Work instruction - Below is a listing from which only part is wanted; return exactly the lines from the one with "# Softened rims" up to and including the one with "bpy.ops.object.shade_smooth_by_angle(angle=math.radians(50))".

--- Source information Enclosed Below ---

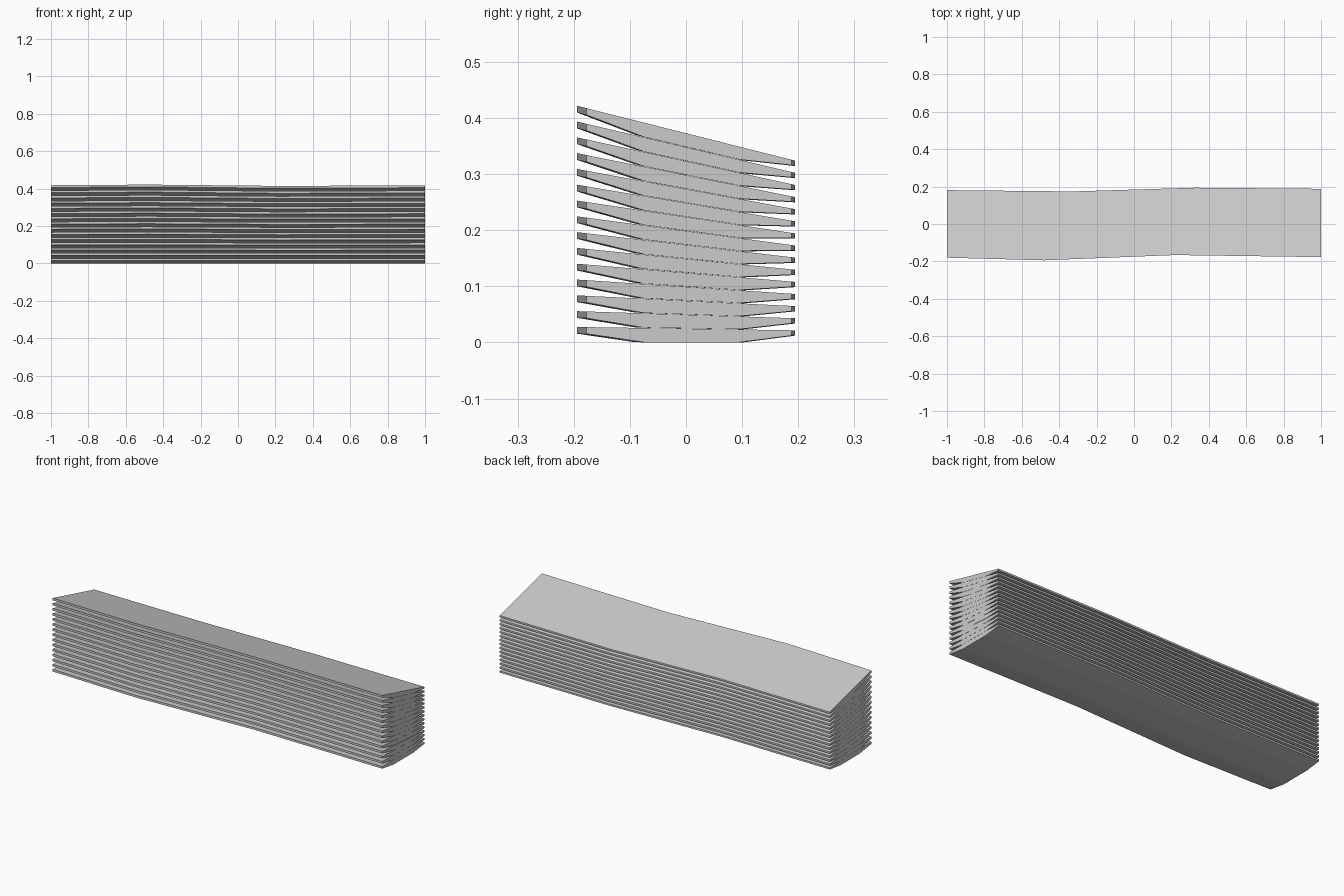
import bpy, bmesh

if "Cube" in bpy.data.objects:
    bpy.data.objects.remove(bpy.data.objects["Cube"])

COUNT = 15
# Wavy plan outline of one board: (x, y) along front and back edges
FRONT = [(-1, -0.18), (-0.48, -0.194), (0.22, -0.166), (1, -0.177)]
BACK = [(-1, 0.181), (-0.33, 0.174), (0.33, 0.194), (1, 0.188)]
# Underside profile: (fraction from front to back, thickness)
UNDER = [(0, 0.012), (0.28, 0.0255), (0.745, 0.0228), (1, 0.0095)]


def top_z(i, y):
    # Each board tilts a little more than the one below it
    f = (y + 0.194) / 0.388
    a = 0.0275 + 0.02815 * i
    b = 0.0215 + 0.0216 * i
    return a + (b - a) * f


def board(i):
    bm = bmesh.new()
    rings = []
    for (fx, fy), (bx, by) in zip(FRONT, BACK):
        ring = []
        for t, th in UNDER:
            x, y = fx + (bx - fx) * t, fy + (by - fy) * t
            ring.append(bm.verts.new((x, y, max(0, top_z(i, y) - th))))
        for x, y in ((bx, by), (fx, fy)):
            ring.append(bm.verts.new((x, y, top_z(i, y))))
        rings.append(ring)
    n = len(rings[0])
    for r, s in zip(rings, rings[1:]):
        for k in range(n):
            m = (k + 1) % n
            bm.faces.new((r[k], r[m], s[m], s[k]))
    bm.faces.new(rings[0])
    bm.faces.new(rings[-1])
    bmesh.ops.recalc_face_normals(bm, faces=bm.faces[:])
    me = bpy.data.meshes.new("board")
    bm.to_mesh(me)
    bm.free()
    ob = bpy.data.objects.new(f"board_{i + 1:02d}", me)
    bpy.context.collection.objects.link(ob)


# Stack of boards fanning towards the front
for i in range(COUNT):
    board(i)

--- End of Enclosed Source information ---
--- Source information Enclosed Below ---

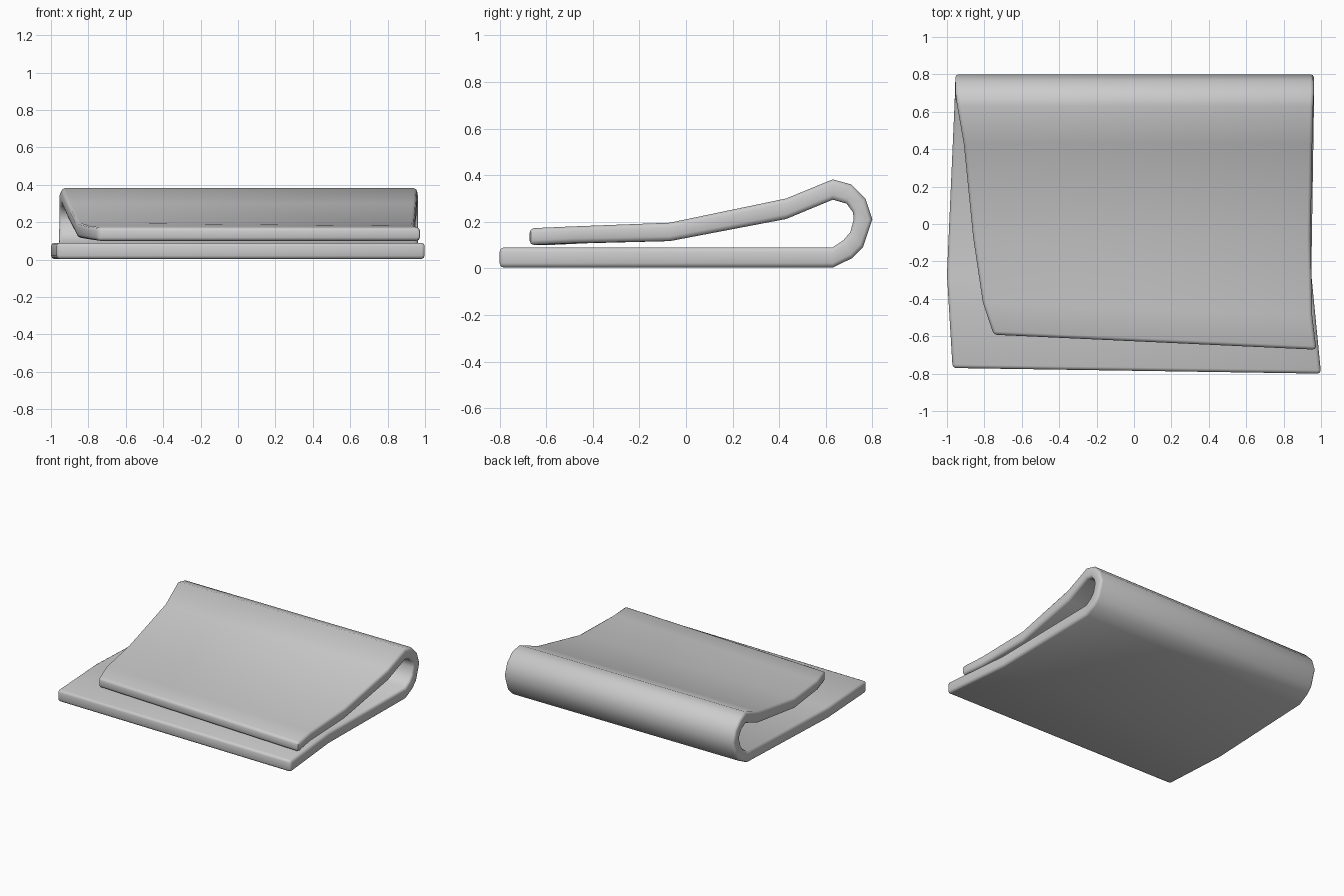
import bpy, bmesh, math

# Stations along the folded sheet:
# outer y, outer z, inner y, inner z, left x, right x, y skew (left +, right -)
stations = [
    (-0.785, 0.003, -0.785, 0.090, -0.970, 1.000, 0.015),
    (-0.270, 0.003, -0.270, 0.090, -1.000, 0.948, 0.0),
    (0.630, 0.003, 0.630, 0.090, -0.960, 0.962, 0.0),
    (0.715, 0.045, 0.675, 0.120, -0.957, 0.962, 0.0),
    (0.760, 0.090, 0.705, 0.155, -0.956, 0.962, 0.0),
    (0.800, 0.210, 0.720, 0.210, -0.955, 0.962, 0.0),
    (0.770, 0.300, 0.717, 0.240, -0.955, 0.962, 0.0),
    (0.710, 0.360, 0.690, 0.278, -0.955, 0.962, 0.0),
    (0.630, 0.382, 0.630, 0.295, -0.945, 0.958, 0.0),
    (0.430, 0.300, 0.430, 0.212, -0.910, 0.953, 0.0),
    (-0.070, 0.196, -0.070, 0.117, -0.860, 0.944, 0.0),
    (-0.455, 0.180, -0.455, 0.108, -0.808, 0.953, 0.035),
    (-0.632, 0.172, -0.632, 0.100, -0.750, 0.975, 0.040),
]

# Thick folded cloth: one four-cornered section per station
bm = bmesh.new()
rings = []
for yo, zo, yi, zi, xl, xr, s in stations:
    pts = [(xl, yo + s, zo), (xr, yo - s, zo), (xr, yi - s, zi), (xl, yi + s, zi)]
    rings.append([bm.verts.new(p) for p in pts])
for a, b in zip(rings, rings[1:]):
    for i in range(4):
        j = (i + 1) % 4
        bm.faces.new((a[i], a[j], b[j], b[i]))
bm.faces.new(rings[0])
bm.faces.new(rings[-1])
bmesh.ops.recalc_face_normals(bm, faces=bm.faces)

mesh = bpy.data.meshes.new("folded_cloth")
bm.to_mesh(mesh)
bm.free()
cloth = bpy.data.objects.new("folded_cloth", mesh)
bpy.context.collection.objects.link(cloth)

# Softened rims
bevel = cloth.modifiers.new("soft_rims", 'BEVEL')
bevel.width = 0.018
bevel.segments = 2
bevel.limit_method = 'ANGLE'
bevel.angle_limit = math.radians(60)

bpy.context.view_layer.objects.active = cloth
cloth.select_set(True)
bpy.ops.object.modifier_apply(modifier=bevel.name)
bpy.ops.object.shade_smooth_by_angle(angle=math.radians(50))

--- End of Enclosed Source information ---

Task solution -
# Softened rims
bevel = cloth.modifiers.new("soft_rims", 'BEVEL')
bevel.width = 0.018
bevel.segments = 2
bevel.limit_method = 'ANGLE'
bevel.angle_limit = math.radians(60)

bpy.context.view_layer.objects.active = cloth
cloth.select_set(True)
bpy.ops.object.modifier_apply(modifier=bevel.name)
bpy.ops.object.shade_smooth_by_angle(angle=math.radians(50))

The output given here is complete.